Previous in the series: The Sign of Four.
After getting angry at period-typical misogyny and racism in the first two Sherlock Holmes novels, Nickie suggested that I might find the short stories to be more palatable, so I was curious to find out whether that would be true for The Adventures of Sherlock Holmes. Though I’ve read (or listened to) all twelve stories before, it’s been a long time, so my tastes might definitely have matured out of them.
There was only one instance, in A Case of Identity, in which I felt that Arthur Conan Doyle really mistreated one of his female characters: Holmes works out exactly how his client, Miss Sutherland, was manipulated and deceived but declares that she won’t believe him if he tells her, so just leaves her to get on with her unhappy life! Clearly, it’s the solving of the puzzle that matters to Sherlock (and Dr Watson), and not the actual result of his actions. That would be okay, except that I increasingly feel as though the same is true of Arthur Conan Doyle, and what’s forgivable in a flawed character is less so in a real person.
Outside the wind still screamed and the rain splashed and pattered against the windows. This strange, wild story seemed to have come to us from amid the mad elements — blown in upon us like a sheet of sea-weed in a gale — and now to have been reabsorbed by them once more.The Adventures of Sherlock Holmes, Arthur Conan Doyle
For the most part, the beginnings of the stories were a little tediously repetitive: Watson notes that Sherlock solves cases for the nobility, but says that these are sometimes less interesting and shows off Sherlock’s skills less well than whichever case he’s introducing. There’s nothing wrong with a formula that works, I suppose, but I might recommend not reading these stories back to back to back.
For many years [Sherlock] had adopted a system of docketing all paragraphs concerning men and things, so that it was difficult to name a subject or person on which he could not at once furnish information.The Adventures of Sherlock Holmes, Arthur Conan Doyle

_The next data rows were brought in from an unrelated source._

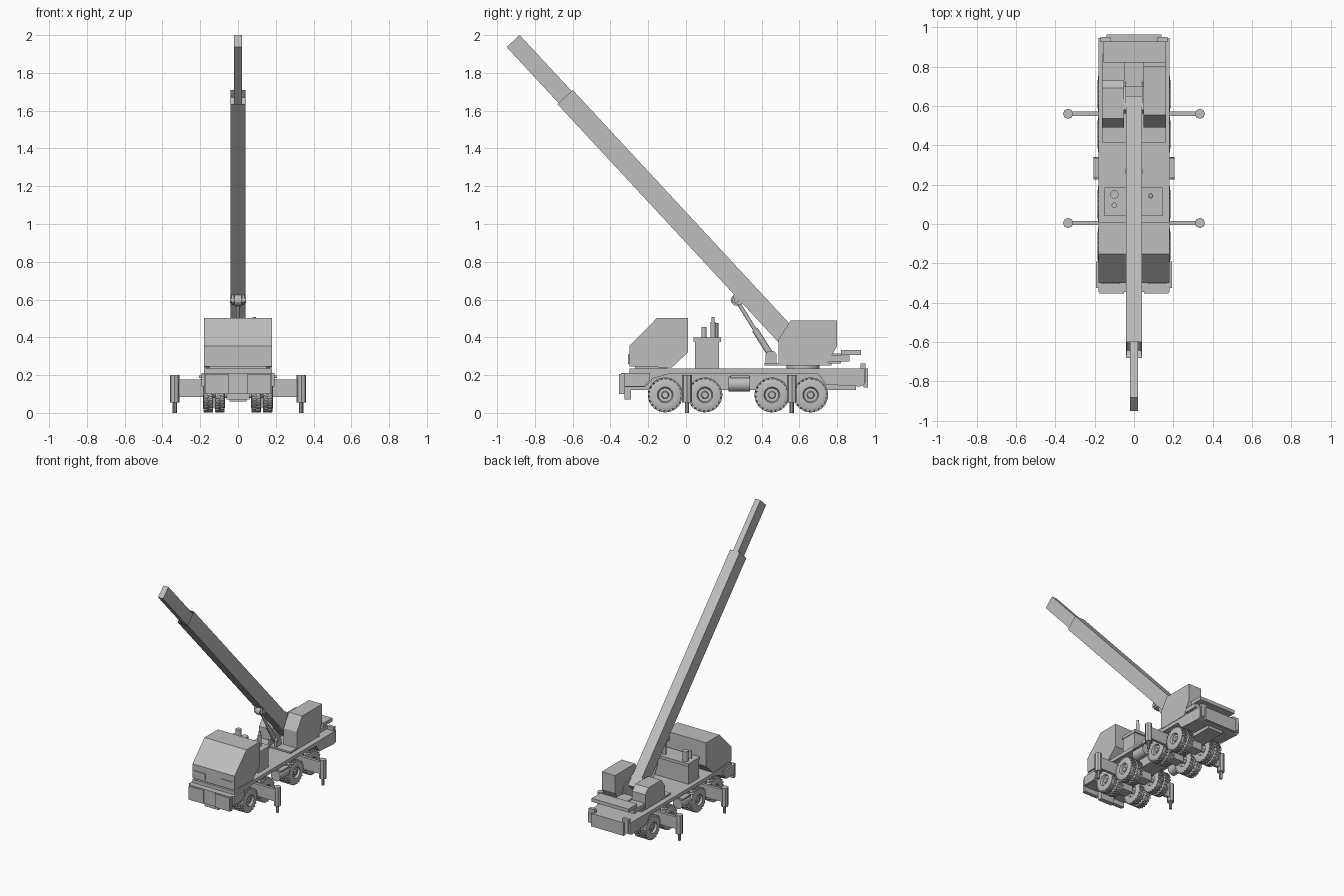
import bpy, bmesh, math
from mathutils import Vector, Matrix

cube = bpy.data.objects.get("Cube")
if cube:
    bpy.data.objects.remove(cube, do_unlink=True)

grey = bpy.data.materials.new("plain grey")
grey.use_nodes = True
colour = (0.52, 0.52, 0.52, 1)
grey.diffuse_color = colour
grey.node_tree.nodes["Principled BSDF"].inputs["Base Color"].default_value = colour


def finish(name, bm, smooth=False):
    bmesh.ops.recalc_face_normals(bm, faces=bm.faces)
    mesh = bpy.data.meshes.new(name)
    bm.to_mesh(mesh)
    bm.free()
    mesh.materials.append(grey)
    ob = bpy.data.objects.new(name, mesh)
    bpy.context.collection.objects.link(ob)
    if smooth:
        bpy.ops.object.select_all(action='DESELECT')
        ob.select_set(True)
        bpy.context.view_layer.objects.active = ob
        bpy.ops.object.shade_smooth_by_angle(angle=math.radians(35))
    return ob


def box(name, x, y, z):
    bm = bmesh.new()
    centre = [(a + b) / 2 for a, b in (x, y, z)]
    size = [abs(b - a) for a, b in (x, y, z)]
    bmesh.ops.create_cube(bm, size=1, matrix=Matrix.Translation(centre) @ Matrix.Diagonal((*size, 1)))
    return finish(name, bm)


def prism(name, x0, x1, outline):
    """Side outline of (y, z) points, extruded across x."""
    bm = bmesh.new()
    face = bm.faces.new([bm.verts.new((x0, y, z)) for y, z in outline])
    new = bmesh.ops.extrude_face_region(bm, geom=[face])["geom"]
    bmesh.ops.translate(bm, vec=(x1 - x0, 0, 0), verts=[v for v in new if isinstance(v, bmesh.types.BMVert)])
    return finish(name, bm)


def rod(name, a, b, r, sides=20):
    a, b = Vector(a), Vector(b)
    bm = bmesh.new()
    turn = (b - a).to_track_quat('Z', 'Y').to_matrix().to_4x4()
    bmesh.ops.create_cone(bm, cap_ends=True, segments=sides, radius1=r, radius2=r,
                          depth=(b - a).length, matrix=Matrix.Translation((a + b) / 2) @ turn)
    return finish(name, bm, sides > 8)


def mirrored(make, name, x, *rest):
    make("left_" + name, x, *rest)
    make("right_" + name, (-x[1], -x[0]), *rest)


def span_prism(name, x, outline):
    return prism(name, x[0], x[1], outline)


# Wheels: one lathed tyre and hub with tread blocks, shared by all copies
def wheel_mesh():
    bm = bmesh.new()
    profile = [(0, .018), (.016, .018), (.02, .010), (.036, .010), (.042, .026),
               (.07, .027), (.084, .022), (.084, -.022), (.07, -.027), (.042, -.026), (.036, -.01), (0, -.01)]
    verts = [bm.verts.new((x, 0, r)) for r, x in profile]
    edges = [bm.edges.new(pair) for pair in zip(verts, verts[1:])]
    bmesh.ops.spin(bm, geom=verts + edges, cent=(0, 0, 0), axis=(1, 0, 0), angle=math.tau, steps=32)
    bmesh.ops.remove_doubles(bm, verts=bm.verts, dist=.0004)
    for i in range(44):
        side = 1 if i % 2 else -1
        m = (Matrix.Rotation(math.tau * i / 44, 4, 'X') @ Matrix.Translation((side * .012, 0, .086))
             @ Matrix.Rotation(side * .3, 4, 'Z') @ Matrix.Diagonal((.022, .013, .012, 1)))
        bmesh.ops.create_cube(bm, size=1, matrix=m)
    return finish("wheel", bm, True)


first = wheel_mesh()
axles = (-.11, .10, .455, .66)
for n, y in enumerate(axles, 1):
    rod(f"axle_{n}", (-.17, y, .095), (.17, y, .095), .015)
    box(f"differential_{n}", (-.045, .045), (y - .04, y + .04), (.06, .13))
    for side, word in ((1, "left"), (-1, "right")):
        for x, place in ((.158, "outer"), (.097, "inner")):
            ob = first.copy()
            ob.name = f"{word}_{place}_wheel_{n}"
            ob.location = (side * x, y, .095)
            ob.rotation_euler.z = 0 if side > 0 else math.pi
            bpy.context.collection.objects.link(ob)
bpy.data.objects.remove(first)

# Carrier chassis
prism("deck", -.18, .18, [(-.18, .18), (-.09, .207), (.70, .207), (.74, .15), (.92, .14),
                          (.945, .15), (.945, .235), (-.30, .235), (-.30, .21), (-.18, .21)])
box("chassis_frame", (-.065, .065), (-.3, .9), (.12, .21))
box("rear_bumper", (-.14, .14), (.94, .963), (.135, .235))
mirrored(box, "rear_lamp_post", (.12, .17), (.925, .95), (.16, .262))
mirrored(box, "fuel_tank_strap", (.14, .206), (.235, .335), (.185, .198))
for side, word in ((1, "left"), (-1, "right")):
    rod(f"{word}_fuel_tank", (side * .165, .225, .152), (side * .165, .34, .152), .04)
    for n, y in enumerate((.005, .56), 1):
        leg = side * .335
        box(f"{word}_outrigger_beam_{n}", (side * .08, leg), (y - .011, y + .011), (.085, .178))
        rod(f"{word}_outrigger_sleeve_{n}", (leg, y, .055), (leg, y, .20), .026, 8)
        rod(f"{word}_outrigger_foot_{n}", (leg, y, 0), (leg, y, .06), .011, 8)

# Front bumper and steps
prism("front_bumper", -.18, .18, [(-.33, .21), (-.18, .21), (-.18, .17), (-.22, .137), (-.33, .137)])
box("bumper_bar", (-.18, .18), (-.345, -.325), (.10, .21))
box("bumper_skid", (-.06, .06), (-.325, -.29), (.07, .15))
mirrored(box, "bumper_plate", (.05, .175), (-.354, -.344), (.10, .205))
mirrored(span_prism, "cab_step", (.17, .193), [(-.325, .21), (-.19, .21), (-.19, .175), (-.22, .14), (-.325, .14)])

# Driving cab
prism("cab", -.18, .18, [(-.30, .245), (-.30, .355), (-.153, .503), (.01, .503), (.01, .32), (-.075, .24)])
box("cab_mount", (-.15, .15), (-.27, -.1), (.23, .25))
mirrored(box, "headlamp", (.07, .165), (-.306, -.298), (.258, .308))

# Engine housing and exhausts
box("engine_housing", (-.145, .14), (.048, .175), (.23, .38))
box("engine_lid", (-.15, .145), (.04, .185), (.375, .398))
rod("tall_exhaust", (.085, .143, .39), (.085, .143, .48), .013)
rod("exhaust_cap", (.085, .143, .475), (.085, .143, .508), .009)
rod("large_intake", (-.10, .15, .39), (-.10, .15, .475), .021)
rod("small_intake", (-.10, .095, .39), (-.10, .095, .455), .014)

# Slewing platform, operator cabin, winch housing and counterweights
rod("turntable", (0, .62, .23), (0, .62, .256), .088, 32)
box("slewing_platform", (-.16, .16), (.415, .77), (.252, .265))
prism("operator_cabin", .048, .162, [(.555, .49), (.80, .49), (.80, .355), (.745, .255), (.49, .255), (.49, .39)])
prism("winch_housing", -.162, -.05, [(.535, .41), (.69, .41), (.73, .37), (.73, .26), (.49, .26), (.49, .35)])
box("counterweight_shelf", (-.16, .16), (.72, .865), (.272, .303))
box("counterweight", (-.155, .16), (.82, .927), (.306, .333))
box("boom_yoke", (-.05, .048), (.70, .82), (.262, .315))
mirrored(span_prism, "boom_bracket", (.041, .05), [(.56, .26), (.74, .26), (.70, .38), (.58, .42)])

# Telescopic boom
along = Vector((0, -.680, .733))
mouth = Vector((0, -.640, 1.672))


def boom_section(name, start, end, half_x, half_t, recess=0):
    bm = bmesh.new()
    up = Vector((0, .733, .680))
    frame = Matrix((Vector((1, 0, 0)), up, along)).transposed().to_4x4()
    m = Matrix.Translation(mouth + along * (start + end) / 2) @ frame
    bmesh.ops.create_cube(bm, size=1, matrix=m @ Matrix.Diagonal((half_x * 2, half_t * 2, end - start, 1)))
    if recess:
        bm.normal_update()
        tip = max(bm.faces, key=lambda f: f.normal.dot(along))
        bmesh.ops.inset_individual(bm, faces=[tip], thickness=.007)
        bmesh.ops.translate(bm, vec=-along * recess, verts=tip.verts)
    return finish(name, bm)


boom_section("main_boom", -1.84, 0, .041, .055, .05)
boom_section("boom_extension", -.1, .405, .0215, .047)

# Luffing cylinder
foot, middle, head = (0, .45, .305), (0, .365, .44), (0, .268, .597)
for side, word in ((1, "left"), (-1, "right")):
    x = side * .027
    prism(f"{word}_cylinder_lug", x - .008, x + .008,
          [(.42, .262), (.48, .262), (.48, .31), (.465, .327), (.435, .327), (.42, .31)])
    prism(f"{word}_rod_lug", x - .007, x + .007, [(.25, .625), (.30, .655), (.34, .60), (.28, .57), (.245, .585)])
rod("cylinder_pin", (-.038, .45, .305), (.038, .45, .305), .014)
rod("rod_pin", (-.043, .268, .597), (.043, .268, .597), .014)
rod("rod_eye", (-.018, .268, .597), (.018, .268, .597), .03)
rod("cylinder_barrel", foot, middle, .017)
rod("cylinder_rod", middle, head, .010)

The problems and their solutions are clever, and anyone reading these for the first time would likely be carried along by that alone. (Except in the case of The Five Orange Pips, which is sadly incredibly obvious to a modern reader. I can only assume that the Klu Klux Klan was less familiar to British readers in 1892 than it would be today.) Remembering the endings of ten out of twelve stories definitely put me in a position to notice more of the flaws!